– – –
These quotations, of M. C. and ShCh, are speaking for themselves!
In connection with this knowledge, the work of art (“Following the Ragweed Sun Dance” of ShCh) is getting an enormous meaningfulness: The eyes of the observer are getting opened for a new way of perception – beyond a possibly folkloric way of interpretation: The visualization by a detail-faithful design means an esteem of the identity-giving ceremony of the Sun Dance in a consciously arranged “snapshot” into memory of the ancestors!
To the Person of Sherman Chaddlesone (Native American Artist), 2nd June 1947 – 17th August 2013

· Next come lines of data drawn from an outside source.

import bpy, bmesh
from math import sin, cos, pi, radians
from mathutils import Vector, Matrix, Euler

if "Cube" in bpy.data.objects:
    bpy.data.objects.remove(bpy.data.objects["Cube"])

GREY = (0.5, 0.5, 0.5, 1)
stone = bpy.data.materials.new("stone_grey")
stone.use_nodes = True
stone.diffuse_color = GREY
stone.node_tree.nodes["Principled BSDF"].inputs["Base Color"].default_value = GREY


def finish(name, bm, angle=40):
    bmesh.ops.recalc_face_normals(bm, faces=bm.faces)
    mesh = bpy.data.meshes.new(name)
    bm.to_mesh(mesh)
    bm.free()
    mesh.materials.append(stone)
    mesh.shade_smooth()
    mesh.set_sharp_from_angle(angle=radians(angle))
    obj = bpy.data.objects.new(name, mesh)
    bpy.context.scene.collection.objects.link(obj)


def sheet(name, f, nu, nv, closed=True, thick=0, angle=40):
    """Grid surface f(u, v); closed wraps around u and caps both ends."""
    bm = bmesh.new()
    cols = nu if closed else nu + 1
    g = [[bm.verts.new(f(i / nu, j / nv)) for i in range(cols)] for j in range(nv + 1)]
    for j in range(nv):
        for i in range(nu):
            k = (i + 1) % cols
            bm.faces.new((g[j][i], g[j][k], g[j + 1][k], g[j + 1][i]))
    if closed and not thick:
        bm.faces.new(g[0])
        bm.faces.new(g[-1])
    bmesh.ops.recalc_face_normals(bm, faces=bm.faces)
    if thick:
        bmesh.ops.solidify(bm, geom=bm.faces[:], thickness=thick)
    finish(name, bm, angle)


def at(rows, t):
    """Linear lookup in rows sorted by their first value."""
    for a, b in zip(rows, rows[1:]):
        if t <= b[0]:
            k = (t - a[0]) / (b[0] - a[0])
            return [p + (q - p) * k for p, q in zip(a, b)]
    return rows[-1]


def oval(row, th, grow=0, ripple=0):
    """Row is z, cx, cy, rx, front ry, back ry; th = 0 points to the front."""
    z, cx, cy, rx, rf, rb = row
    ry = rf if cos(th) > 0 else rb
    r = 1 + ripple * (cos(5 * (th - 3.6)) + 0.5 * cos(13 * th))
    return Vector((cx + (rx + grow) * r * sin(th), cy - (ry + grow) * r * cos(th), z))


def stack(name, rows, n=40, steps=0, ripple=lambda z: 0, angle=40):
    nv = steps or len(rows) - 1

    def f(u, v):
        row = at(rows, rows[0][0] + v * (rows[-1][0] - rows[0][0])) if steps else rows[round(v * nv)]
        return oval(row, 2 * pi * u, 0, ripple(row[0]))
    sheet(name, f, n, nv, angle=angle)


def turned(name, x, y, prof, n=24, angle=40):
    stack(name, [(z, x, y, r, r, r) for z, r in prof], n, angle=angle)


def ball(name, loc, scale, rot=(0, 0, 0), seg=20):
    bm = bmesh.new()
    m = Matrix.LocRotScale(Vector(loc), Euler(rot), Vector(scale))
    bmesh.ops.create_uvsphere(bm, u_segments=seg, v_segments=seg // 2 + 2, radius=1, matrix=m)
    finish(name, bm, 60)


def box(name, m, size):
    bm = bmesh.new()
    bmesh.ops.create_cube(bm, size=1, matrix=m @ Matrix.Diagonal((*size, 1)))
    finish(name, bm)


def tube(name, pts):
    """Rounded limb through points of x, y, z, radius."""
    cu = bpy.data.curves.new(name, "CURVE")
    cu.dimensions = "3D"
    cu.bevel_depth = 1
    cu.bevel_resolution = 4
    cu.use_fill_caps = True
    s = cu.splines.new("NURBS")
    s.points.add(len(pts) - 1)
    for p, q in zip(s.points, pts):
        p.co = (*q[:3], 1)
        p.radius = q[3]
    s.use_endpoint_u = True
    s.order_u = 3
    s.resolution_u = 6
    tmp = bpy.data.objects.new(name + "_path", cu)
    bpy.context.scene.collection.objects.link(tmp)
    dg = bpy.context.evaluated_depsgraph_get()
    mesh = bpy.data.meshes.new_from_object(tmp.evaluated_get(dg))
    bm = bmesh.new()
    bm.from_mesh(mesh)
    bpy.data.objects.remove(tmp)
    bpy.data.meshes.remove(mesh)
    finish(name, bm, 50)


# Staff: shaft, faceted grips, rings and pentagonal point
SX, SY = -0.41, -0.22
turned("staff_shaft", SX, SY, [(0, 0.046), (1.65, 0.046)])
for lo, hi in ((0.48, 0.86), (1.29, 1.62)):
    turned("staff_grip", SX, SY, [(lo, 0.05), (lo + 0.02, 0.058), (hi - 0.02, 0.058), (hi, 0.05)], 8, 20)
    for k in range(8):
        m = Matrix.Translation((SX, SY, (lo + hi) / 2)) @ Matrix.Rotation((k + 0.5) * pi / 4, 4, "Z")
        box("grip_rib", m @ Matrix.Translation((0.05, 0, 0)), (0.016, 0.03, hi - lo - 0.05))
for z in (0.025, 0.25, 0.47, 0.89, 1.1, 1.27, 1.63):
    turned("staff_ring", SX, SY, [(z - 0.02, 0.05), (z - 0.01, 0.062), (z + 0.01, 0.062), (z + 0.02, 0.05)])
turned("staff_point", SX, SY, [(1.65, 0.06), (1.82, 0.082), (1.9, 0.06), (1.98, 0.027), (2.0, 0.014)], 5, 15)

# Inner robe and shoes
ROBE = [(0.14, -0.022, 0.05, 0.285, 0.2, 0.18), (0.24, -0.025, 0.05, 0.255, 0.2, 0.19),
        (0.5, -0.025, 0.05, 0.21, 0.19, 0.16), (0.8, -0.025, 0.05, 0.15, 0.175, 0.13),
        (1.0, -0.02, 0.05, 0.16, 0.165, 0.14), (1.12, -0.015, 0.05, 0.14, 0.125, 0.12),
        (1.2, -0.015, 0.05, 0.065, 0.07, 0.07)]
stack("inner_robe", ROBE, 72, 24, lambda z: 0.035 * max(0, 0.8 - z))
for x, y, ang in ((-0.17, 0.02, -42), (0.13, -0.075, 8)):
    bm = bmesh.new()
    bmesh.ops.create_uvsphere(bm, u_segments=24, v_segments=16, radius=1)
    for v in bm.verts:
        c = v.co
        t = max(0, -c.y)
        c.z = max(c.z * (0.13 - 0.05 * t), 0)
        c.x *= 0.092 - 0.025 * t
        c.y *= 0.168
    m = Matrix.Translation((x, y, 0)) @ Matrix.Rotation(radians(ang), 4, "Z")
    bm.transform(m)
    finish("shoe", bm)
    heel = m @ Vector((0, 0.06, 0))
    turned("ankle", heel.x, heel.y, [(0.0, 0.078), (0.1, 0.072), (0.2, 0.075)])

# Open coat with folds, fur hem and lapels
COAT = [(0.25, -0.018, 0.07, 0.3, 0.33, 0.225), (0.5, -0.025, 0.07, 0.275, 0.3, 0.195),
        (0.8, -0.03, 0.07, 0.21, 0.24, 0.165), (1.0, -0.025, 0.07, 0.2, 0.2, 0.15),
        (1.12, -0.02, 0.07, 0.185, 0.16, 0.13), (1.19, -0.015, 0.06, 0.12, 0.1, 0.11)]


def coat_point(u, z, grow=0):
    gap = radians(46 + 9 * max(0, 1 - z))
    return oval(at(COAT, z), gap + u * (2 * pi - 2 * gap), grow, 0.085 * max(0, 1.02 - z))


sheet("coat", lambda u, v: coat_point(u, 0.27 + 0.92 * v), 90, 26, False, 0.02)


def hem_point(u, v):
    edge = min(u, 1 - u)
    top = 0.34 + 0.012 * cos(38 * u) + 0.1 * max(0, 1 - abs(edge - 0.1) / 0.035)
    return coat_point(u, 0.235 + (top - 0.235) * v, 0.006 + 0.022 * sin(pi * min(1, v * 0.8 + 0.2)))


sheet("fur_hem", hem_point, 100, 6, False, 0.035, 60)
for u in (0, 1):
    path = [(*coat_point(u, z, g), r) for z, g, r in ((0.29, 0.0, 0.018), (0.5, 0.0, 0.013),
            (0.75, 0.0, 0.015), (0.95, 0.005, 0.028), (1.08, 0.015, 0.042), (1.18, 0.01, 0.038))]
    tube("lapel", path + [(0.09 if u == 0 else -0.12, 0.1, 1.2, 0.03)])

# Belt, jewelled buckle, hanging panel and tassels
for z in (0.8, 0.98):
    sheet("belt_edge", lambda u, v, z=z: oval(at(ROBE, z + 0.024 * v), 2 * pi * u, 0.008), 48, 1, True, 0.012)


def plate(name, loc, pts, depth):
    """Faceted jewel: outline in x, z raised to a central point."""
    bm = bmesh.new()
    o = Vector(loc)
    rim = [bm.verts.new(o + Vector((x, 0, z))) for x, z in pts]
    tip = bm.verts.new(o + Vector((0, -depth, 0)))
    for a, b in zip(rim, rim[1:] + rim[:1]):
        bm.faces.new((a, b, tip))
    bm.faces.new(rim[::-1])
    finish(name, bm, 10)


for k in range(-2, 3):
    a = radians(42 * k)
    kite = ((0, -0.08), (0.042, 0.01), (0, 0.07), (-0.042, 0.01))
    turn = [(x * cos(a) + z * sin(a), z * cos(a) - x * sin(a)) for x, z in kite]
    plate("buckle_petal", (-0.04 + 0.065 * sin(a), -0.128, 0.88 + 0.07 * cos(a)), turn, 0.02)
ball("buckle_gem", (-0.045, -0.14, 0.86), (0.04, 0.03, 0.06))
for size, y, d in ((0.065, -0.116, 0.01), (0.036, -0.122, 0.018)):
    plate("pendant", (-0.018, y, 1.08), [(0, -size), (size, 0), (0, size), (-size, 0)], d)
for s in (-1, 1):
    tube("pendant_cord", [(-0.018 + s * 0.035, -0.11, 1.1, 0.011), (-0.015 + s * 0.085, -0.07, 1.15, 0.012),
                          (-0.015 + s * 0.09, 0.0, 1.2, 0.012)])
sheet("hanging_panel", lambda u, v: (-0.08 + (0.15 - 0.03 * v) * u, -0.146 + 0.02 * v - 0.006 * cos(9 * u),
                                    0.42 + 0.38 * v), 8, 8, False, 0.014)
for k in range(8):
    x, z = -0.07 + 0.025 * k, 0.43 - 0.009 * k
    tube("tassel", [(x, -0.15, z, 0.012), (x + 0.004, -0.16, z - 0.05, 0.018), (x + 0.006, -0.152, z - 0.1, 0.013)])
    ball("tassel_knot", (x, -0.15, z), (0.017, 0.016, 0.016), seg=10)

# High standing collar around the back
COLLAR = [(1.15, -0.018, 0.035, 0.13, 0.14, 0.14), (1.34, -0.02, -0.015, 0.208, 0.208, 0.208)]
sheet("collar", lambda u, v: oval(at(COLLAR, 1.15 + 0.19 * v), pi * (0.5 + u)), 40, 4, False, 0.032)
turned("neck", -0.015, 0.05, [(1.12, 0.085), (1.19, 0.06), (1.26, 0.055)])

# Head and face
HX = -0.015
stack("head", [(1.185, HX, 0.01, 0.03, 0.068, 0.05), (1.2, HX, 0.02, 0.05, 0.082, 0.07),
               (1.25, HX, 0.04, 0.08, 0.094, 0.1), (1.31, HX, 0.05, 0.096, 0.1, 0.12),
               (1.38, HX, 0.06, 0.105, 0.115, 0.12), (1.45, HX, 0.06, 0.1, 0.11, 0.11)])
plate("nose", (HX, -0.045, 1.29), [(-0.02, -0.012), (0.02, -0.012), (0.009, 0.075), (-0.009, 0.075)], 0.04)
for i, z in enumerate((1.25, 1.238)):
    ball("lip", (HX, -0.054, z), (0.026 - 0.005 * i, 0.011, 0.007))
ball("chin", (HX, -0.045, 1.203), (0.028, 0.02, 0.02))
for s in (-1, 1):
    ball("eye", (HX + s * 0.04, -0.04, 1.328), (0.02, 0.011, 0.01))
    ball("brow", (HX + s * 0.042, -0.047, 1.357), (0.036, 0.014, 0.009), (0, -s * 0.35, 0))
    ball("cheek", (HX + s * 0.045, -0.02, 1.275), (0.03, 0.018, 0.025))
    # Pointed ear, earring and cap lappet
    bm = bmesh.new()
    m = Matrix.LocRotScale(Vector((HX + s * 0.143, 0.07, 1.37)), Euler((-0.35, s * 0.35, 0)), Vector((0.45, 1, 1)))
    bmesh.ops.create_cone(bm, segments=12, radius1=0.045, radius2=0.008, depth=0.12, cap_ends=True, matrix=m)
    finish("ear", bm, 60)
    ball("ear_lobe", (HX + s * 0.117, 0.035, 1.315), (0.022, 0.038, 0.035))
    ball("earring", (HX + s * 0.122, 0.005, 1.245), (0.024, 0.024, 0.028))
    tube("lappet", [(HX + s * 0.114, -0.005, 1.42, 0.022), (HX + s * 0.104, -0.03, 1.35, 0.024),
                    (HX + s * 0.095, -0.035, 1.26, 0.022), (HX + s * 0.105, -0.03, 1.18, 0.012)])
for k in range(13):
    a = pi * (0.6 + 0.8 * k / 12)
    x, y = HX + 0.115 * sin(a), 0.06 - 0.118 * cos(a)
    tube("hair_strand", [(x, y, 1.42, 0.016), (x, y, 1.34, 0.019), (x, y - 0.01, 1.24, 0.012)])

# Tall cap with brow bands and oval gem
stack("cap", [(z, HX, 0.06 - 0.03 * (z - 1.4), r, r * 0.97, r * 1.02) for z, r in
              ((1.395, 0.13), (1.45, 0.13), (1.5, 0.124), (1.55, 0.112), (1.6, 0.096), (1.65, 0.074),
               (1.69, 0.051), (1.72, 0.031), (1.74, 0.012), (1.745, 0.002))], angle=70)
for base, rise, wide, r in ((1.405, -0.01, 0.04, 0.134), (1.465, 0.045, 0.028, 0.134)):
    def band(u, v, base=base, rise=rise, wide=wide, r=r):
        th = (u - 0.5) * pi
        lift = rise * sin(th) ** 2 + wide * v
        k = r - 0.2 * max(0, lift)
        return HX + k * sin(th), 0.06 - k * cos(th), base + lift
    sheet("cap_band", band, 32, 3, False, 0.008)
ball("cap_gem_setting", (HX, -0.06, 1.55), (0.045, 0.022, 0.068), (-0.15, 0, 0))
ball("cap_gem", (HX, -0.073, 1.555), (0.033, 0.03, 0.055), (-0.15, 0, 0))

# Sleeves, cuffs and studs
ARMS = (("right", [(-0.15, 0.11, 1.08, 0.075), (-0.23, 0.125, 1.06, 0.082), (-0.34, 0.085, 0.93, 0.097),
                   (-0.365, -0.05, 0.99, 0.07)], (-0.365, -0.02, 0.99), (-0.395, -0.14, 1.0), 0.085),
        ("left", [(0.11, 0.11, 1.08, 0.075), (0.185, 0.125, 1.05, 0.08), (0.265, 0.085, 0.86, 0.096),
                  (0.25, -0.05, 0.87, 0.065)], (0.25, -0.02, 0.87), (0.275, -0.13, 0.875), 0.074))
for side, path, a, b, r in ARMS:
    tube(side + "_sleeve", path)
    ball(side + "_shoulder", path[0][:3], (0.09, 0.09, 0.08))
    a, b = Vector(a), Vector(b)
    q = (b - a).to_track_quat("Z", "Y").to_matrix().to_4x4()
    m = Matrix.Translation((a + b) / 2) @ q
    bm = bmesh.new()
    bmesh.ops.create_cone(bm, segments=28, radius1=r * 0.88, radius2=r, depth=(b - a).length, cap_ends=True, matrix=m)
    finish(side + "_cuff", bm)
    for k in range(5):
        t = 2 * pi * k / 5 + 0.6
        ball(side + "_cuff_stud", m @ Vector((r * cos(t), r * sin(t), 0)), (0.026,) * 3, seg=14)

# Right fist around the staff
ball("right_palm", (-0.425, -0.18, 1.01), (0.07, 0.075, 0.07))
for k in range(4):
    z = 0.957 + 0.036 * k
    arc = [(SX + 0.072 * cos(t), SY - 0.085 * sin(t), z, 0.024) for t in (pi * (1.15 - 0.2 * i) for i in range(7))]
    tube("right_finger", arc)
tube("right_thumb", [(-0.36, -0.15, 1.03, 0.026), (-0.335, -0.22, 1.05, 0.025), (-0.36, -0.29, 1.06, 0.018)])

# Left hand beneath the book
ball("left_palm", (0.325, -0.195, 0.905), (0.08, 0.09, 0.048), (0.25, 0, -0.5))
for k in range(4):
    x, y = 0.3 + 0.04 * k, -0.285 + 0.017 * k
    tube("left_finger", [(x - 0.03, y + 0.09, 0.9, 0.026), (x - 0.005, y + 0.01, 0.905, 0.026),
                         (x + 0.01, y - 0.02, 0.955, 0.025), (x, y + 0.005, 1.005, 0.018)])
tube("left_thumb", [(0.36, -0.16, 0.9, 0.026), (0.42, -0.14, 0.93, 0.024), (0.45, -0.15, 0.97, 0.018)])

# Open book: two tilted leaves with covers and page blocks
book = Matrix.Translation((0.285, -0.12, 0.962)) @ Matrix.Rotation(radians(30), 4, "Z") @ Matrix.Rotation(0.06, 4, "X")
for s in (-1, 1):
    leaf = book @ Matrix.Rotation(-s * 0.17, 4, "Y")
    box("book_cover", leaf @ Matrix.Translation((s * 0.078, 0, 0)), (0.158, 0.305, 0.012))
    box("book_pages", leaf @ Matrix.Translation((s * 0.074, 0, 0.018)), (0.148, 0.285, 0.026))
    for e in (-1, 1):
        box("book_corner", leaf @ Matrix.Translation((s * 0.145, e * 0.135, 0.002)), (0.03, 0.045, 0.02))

Sherman Chaddlesone (Kiowa) (Picture Details: Renate Hugel: „The Memory of Sherman Chaddlesone“, Or: “The own Person fulfilled with the Life of the Ancestors” – – – Pencil drawing on transparent paper; behind this a part of a photo*, 16 x 25, 5 cm, 2014 (* Part from a photo taken during the Kiowa Black Leggings Ceremony nearby Anadarko, Oklahoma, 2001)
Sherman Chaddlesone had lived “in Anadarko, Oklahoma; his early training in art was received at home from his father (John Chaddlesone) the famous Kiowa War Chief, Santana – Whitebear) who provided basic instruction in anatomy, portraiture, and pencil sketching. Later he studied art at the Institute of American Indian Art in Santa Fe, New Mexico, during the mid-1960’s and was profoundly influenced by his close friend T.C. Cannon.
Sherman occasionally” had drawn “subject matter from Kiowa calendric records for his ledger style works. The Kiowa and the Sioux were the only tribes to keep such records and a great grandmother of Chaddlesone maintained a calendar in a ledger book, with the first entry being the summer of 1856 and the last being in 1934.”
This information about the person of Sherman Chaddlesone is a quotation from “Native American Art Calendar” of 2001 (Calendar sheet from March 2001).
(Print of the calendar in the year 2000 in Norman, Oklahoma; sponsored of Levite Apache, Jacobson House Native Art Center, American Indian Cultural Society and Tribes Gallery from Norman)
Remark 1: Current stand: To Sherman Chaddlesone I have written under “Art Touches Art” the contributions “Art Touches Art – 5, 11, 24, 27 and 35”.
In addition, there is a mention under “Art Touches Art – 16” (the contribution to the teamwork “block-pictures”).
Remark 2: The contributions under “Art Touches Art” refer in part 1 (“Art Touches Art – 1 to 28”) to the symposium “Attempt of an Encounter – Five Native American Artists meet five European Artists”. This had taken place in Bremen (Germany), in the year 2000. Whoever would like to ask about the genesis of the symposium can scroll back till “Art Touches Art – 1”, then continue scrolling back till Information about ‚Art Touches Art‘; after that you find then the „Chronology of the Past History“.
In part 2 (as of “Art Touches Art – 29”), the contributions refer to the return visit in Oklahoma (USA) in the year 2001.